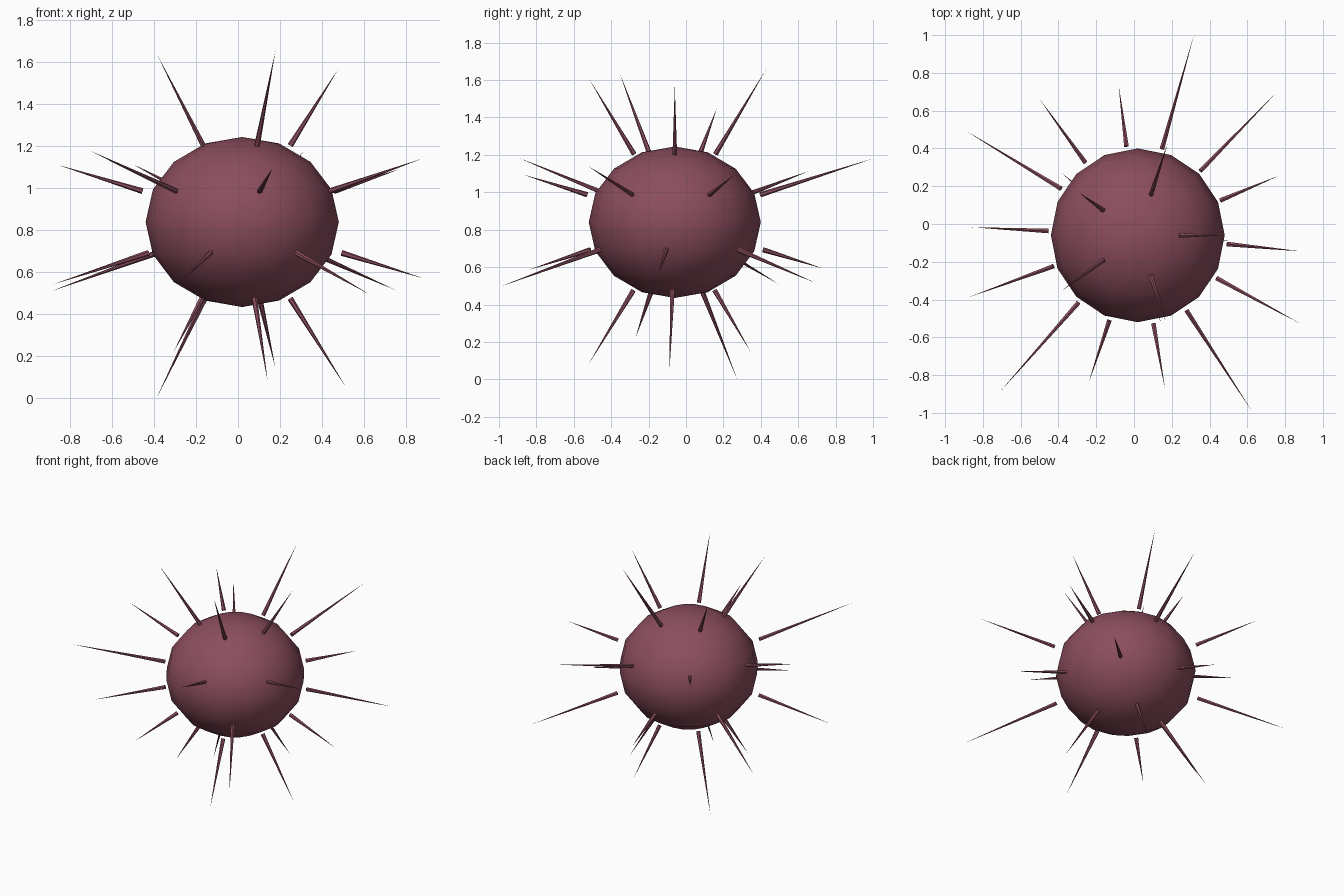
import bpy
from math import cos, sin, tau
from mathutils import Vector

cube = bpy.data.objects.get("Cube")
if cube:
    bpy.data.objects.remove(cube, do_unlink=True)

CENTRE = Vector((0.02, -0.06, 0.84))


def material(name, colour):
    mat = bpy.data.materials.new(name)
    mat.use_nodes = True
    mat.diffuse_color = colour
    mat.node_tree.nodes["Principled BSDF"].inputs["Base Color"].default_value = colour
    return mat


plum = material("plum", (0.26, 0.075, 0.11, 1))


def finish(name):
    obj = bpy.context.object
    obj.name = name
    obj.data.materials.append(plum)
    return obj


# Slightly flattened round shell
bpy.ops.mesh.primitive_uv_sphere_add(segments=16, ring_count=8, radius=0.46, location=CENTRE)
shell = finish("shell")
shell.scale.z = 0.88
bpy.ops.object.shade_smooth()


def spine(name, azimuth, elevation, start, end):
    """Thin pointed spine lying along a ray from the shell's centre."""
    ray = Vector((cos(azimuth) * cos(elevation), sin(azimuth) * cos(elevation), sin(elevation)))
    bpy.ops.mesh.primitive_cone_add(
        vertices=6, radius1=0.014, radius2=0, depth=end - start,
        location=CENTRE + ray * (start + end) / 2,
        rotation=ray.to_track_quat('Z', 'Y').to_euler())
    finish(name)
    bpy.ops.object.shade_smooth_by_angle()


# Four rings: name, elevation, base distance, tip distances
rings = [
    ("top", 1.01, 0.43, (0.86, 0.96, 0.72, 0.935, 0.90)),
    ("upper", 0.30, 0.498, (0.85, 1.15, 0.93, 0.92, 1.157, 0.86, 1.02)),
    ("lower", -0.30, 0.498, (1.096, 0.835, 1.113, 1.0, 0.86, 1.16, 0.905)),
    ("bottom", -1.01, 0.43, (0.815, 0.99, 0.73, 0.895, 0.93)),
]

# Each ring is turned a little further than the one above it
for level, (label, elevation, start, tips) in enumerate(rings):
    for i, end in enumerate(tips):
        azimuth = 0.4 * level + tau * i / len(tips)
        spine(f"{label}_spine_{i + 1}", azimuth, elevation, start, end)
=======
▶ **What is required**: Write out all the material verbatim, images excluded.

▶ **Reply**:
import bpy
from math import cos, sin, tau
from mathutils import Vector

cube = bpy.data.objects.get("Cube")
if cube:
    bpy.data.objects.remove(cube, do_unlink=True)

CENTRE = Vector((0.02, -0.06, 0.84))


def material(name, colour):
    mat = bpy.data.materials.new(name)
    mat.use_nodes = True
    mat.diffuse_color = colour
    mat.node_tree.nodes["Principled BSDF"].inputs["Base Color"].default_value = colour
    return mat


plum = material("plum", (0.26, 0.075, 0.11, 1))


def finish(name):
    obj = bpy.context.object
    obj.name = name
    obj.data.materials.append(plum)
    return obj


# Slightly flattened round shell
bpy.ops.mesh.primitive_uv_sphere_add(segments=16, ring_count=8, radius=0.46, location=CENTRE)
shell = finish("shell")
shell.scale.z = 0.88
bpy.ops.object.shade_smooth()


def spine(name, azimuth, elevation, start, end):
    """Thin pointed spine lying along a ray from the shell's centre."""
    ray = Vector((cos(azimuth) * cos(elevation), sin(azimuth) * cos(elevation), sin(elevation)))
    bpy.ops.mesh.primitive_cone_add(
        vertices=6, radius1=0.014, radius2=0, depth=end - start,
        location=CENTRE + ray * (start + end) / 2,
        rotation=ray.to_track_quat('Z', 'Y').to_euler())
    finish(name)
    bpy.ops.object.shade_smooth_by_angle()


# Four rings: name, elevation, base distance, tip distances
rings = [
    ("top", 1.01, 0.43, (0.86, 0.96, 0.72, 0.935, 0.90)),
    ("upper", 0.30, 0.498, (0.85, 1.15, 0.93, 0.92, 1.157, 0.86, 1.02)),
    ("lower", -0.30, 0.498, (1.096, 0.835, 1.113, 1.0, 0.86, 1.16, 0.905)),
    ("bottom", -1.01, 0.43, (0.815, 0.99, 0.73, 0.895, 0.93)),
]

# Each ring is turned a little further than the one above it
for level, (label, elevation, start, tips) in enumerate(rings):
    for i, end in enumerate(tips):
        azimuth = 0.4 * level + tau * i / len(tips)
        spine(f"{label}_spine_{i + 1}", azimuth, elevation, start, end)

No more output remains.